One Plus Dash Charge(Fast Charge) and Oppo VOOC
Dash Charge is a new quick-charge technology from OnePlus. It promises to provide 63% of a full charge in just 30 minutes of charging. Dash Charge goes about its business slightly differently to some other quick charging systems. Like Quick Charge 3.0, it produces a larger electrical current (this time 5V/4A for 20W) rather than increasing the pressure, which results in a more stable and consistent charge.
This means that the charging process remains fast whilst you’re using your phone – even if it’s for high-intensity tasks like gaming.
The other advantage to Dash Charge is that it removes the kind of alarming heat build-up we’ve seen before in quick charging standards. One of the ways in which it does this is by moving all the heat management and dissipation process to the charger, rather than leaving it to the phone to handle as other quick charging standards tend to do.
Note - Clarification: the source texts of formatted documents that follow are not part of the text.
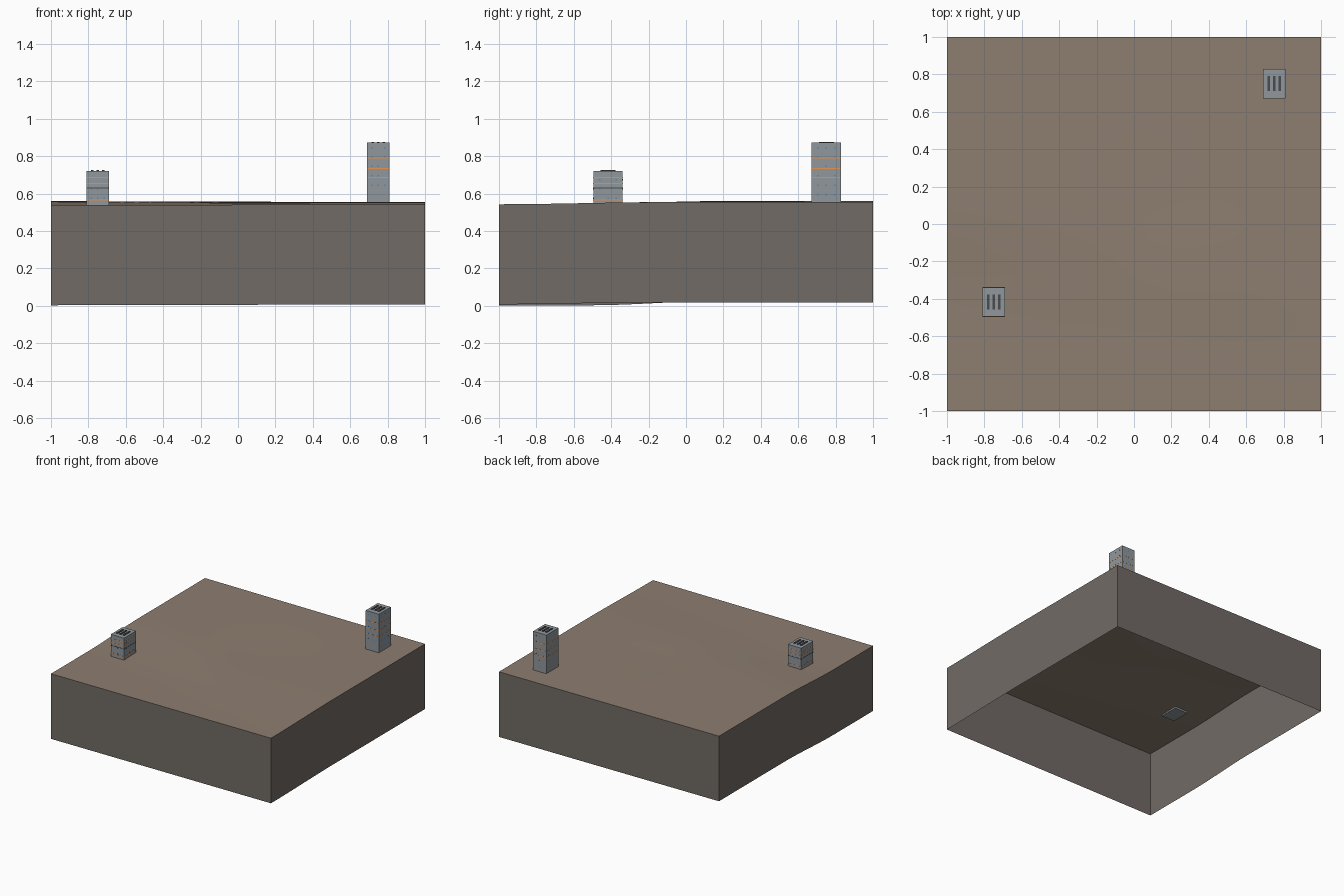
import bpy, bmesh, math, random
from mathutils import Matrix, Vector

random.seed(4)
cube = bpy.data.objects.get("Cube")
if cube:
    bpy.data.objects.remove(cube, do_unlink=True)


def material(name, rgb):
    m = bpy.data.materials.new(name)
    m.use_nodes = True
    m.diffuse_color = (*rgb, 1)
    m.node_tree.nodes["Principled BSDF"].inputs["Base Color"].default_value = (*rgb, 1)
    return m


earth = material("brown earth", (0.27, 0.21, 0.165))
soil = material("dark soil", (0.165, 0.145, 0.13))
concrete = material("grey concrete", (0.28, 0.31, 0.33))
vent_grey = material("dark vent grey", (0.07, 0.07, 0.075))
orange = material("orange trim", (0.8, 0.3, 0.08))
blue = material("blue glass", (0.08, 0.25, 0.5))


def finish(name, bm, mats):
    mesh = bpy.data.meshes.new(name)
    bm.to_mesh(mesh)
    bm.free()
    for m in mats:
        mesh.materials.append(m)
    ob = bpy.data.objects.new(name, mesh)
    bpy.context.collection.objects.link(ob)
    return ob


def add_box(bm, centre, size, mat=0):
    mtx = Matrix.Translation(centre) @ Matrix.Diagonal((*size, 1))
    made = bmesh.ops.create_cube(bm, size=1, matrix=mtx)
    for f in {f for v in made["verts"] for f in v.link_faces}:
        f.material_index = mat


def smooth(a, b, t):
    t = min(max((t - a) / (b - a), 0), 1)
    return t * t * (3 - 2 * t)


# Gently rolling ground: a low front shelf rising towards the back
def ground_height(x, y):
    side = (x + 1) / 2
    rise = smooth(-0.5 - 0.5 * side, 0.15 - 0.3 * side, y)
    dip = 0.006 * math.exp(-((x - 0.1) ** 2 + (y - 0.1) ** 2) / 0.12)
    return 0.538 + 0.005 * side + rise * (0.022 - 0.011 * side) - dip


# Terrain surface with an open-bottomed skirt that follows its outline
bm = bmesh.new()
bmesh.ops.create_grid(bm, x_segments=24, y_segments=24, size=1)
for v in bm.verts:
    v.co.z = ground_height(v.co.x, v.co.y)
rim = [e for e in bm.edges if e.is_boundary]
skirt = bmesh.ops.extrude_edge_only(bm, edges=rim)["geom"]
for item in skirt:
    if isinstance(item, bmesh.types.BMVert):
        item.co.z -= 0.535
    elif isinstance(item, bmesh.types.BMFace):
        item.material_index = 1
bmesh.ops.recalc_face_normals(bm, faces=bm.faces)
terrain = finish("terrain", bm, [earth, soil])
bpy.context.view_layer.objects.active = terrain
terrain.select_set(True)
bpy.ops.object.shade_smooth_by_angle(angle=math.radians(30))

W, D = 0.12, 0.156


# Tower block with thin storey bands, small windows and rooftop vents
def tower(label, x, y, base, top, bands):
    bm = bmesh.new()
    add_box(bm, (x, y, (base + top) / 2), (W, D, top - base))
    finish(label + "_tower", bm, [concrete])

    bm = bmesh.new()
    for z, mat in bands:
        add_box(bm, (x, y, z), (W + 0.002, D + 0.002, 0.005), mat)
    finish(label + "_storey_bands", bm, [orange, vent_grey])

    bm = bmesh.new()
    rows = int((top - base) / 0.05)
    for r in range(rows):
        z = base + 0.045 + r * 0.05
        for s in (-1, 1):
            for k in (-1, 0, 1):
                if random.random() < 0.5:
                    add_box(bm, (x + k * 0.035, y + s * D / 2, z), (0.008, 0.002, 0.008))
                if random.random() < 0.5:
                    add_box(bm, (x + s * W / 2, y + k * 0.045, z), (0.002, 0.008, 0.008))
    finish(label + "_windows", bm, [blue])

    bm = bmesh.new()
    for k in (-1, 0, 1):
        add_box(bm, (x + k * 0.03, y, top + 0.001), (0.014, 0.08, 0.008))
    finish(label + "_roof_vents", bm, [vent_grey])


tower("short", -0.75, -0.417, 0.53, 0.72, [(0.565, 0), (0.63, 1), (0.655, 0), (0.685, 0)])
tower("tall", 0.75, 0.75, 0.55, 0.872, [(0.685, 0), (0.735, 0), (0.79, 0)])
The OPPO VOOC (Voltage Open Loop Multi-step Constant-Current Charging) Flash Charging system is a proprietary rapid-charge technology created by OPPO Electronics, which, at present, is able to charge certain OPPO devices from 0 to 75% in just 30 minutes.
VOOC is a fast-charging system and in terms of its basic quick charging abilities, it is one of the leaders. It is certainly quick, as shown by the charging times of both the OPPO R7s and the OPPO F1 Plus, two phones which use the VOOC system. However, there is more to VOOC then just charging times. Rather than using 9V or 12V to achieve higher charging rates, it uses 5V but with a higher current. The result is that VOOC compatible devices don’t heat up as much during re-charge. Also, VOOC is probably the only fast charging system on the market that can charge a smartphone at a reasonable rate even when the device is simultaneously being used to watch a movie.
SuperCharge, Chinese smartphone maker Huawei’s proprietary charging standard, is built into phones like the HuaweiMate 20 Pro, Mate 9 and the HuaweiP10. It’s is somewhat akin to Quick Charge in that it uses higher-than-average voltages to achieve faster charging, but there’s slightly more to it than meets the eye.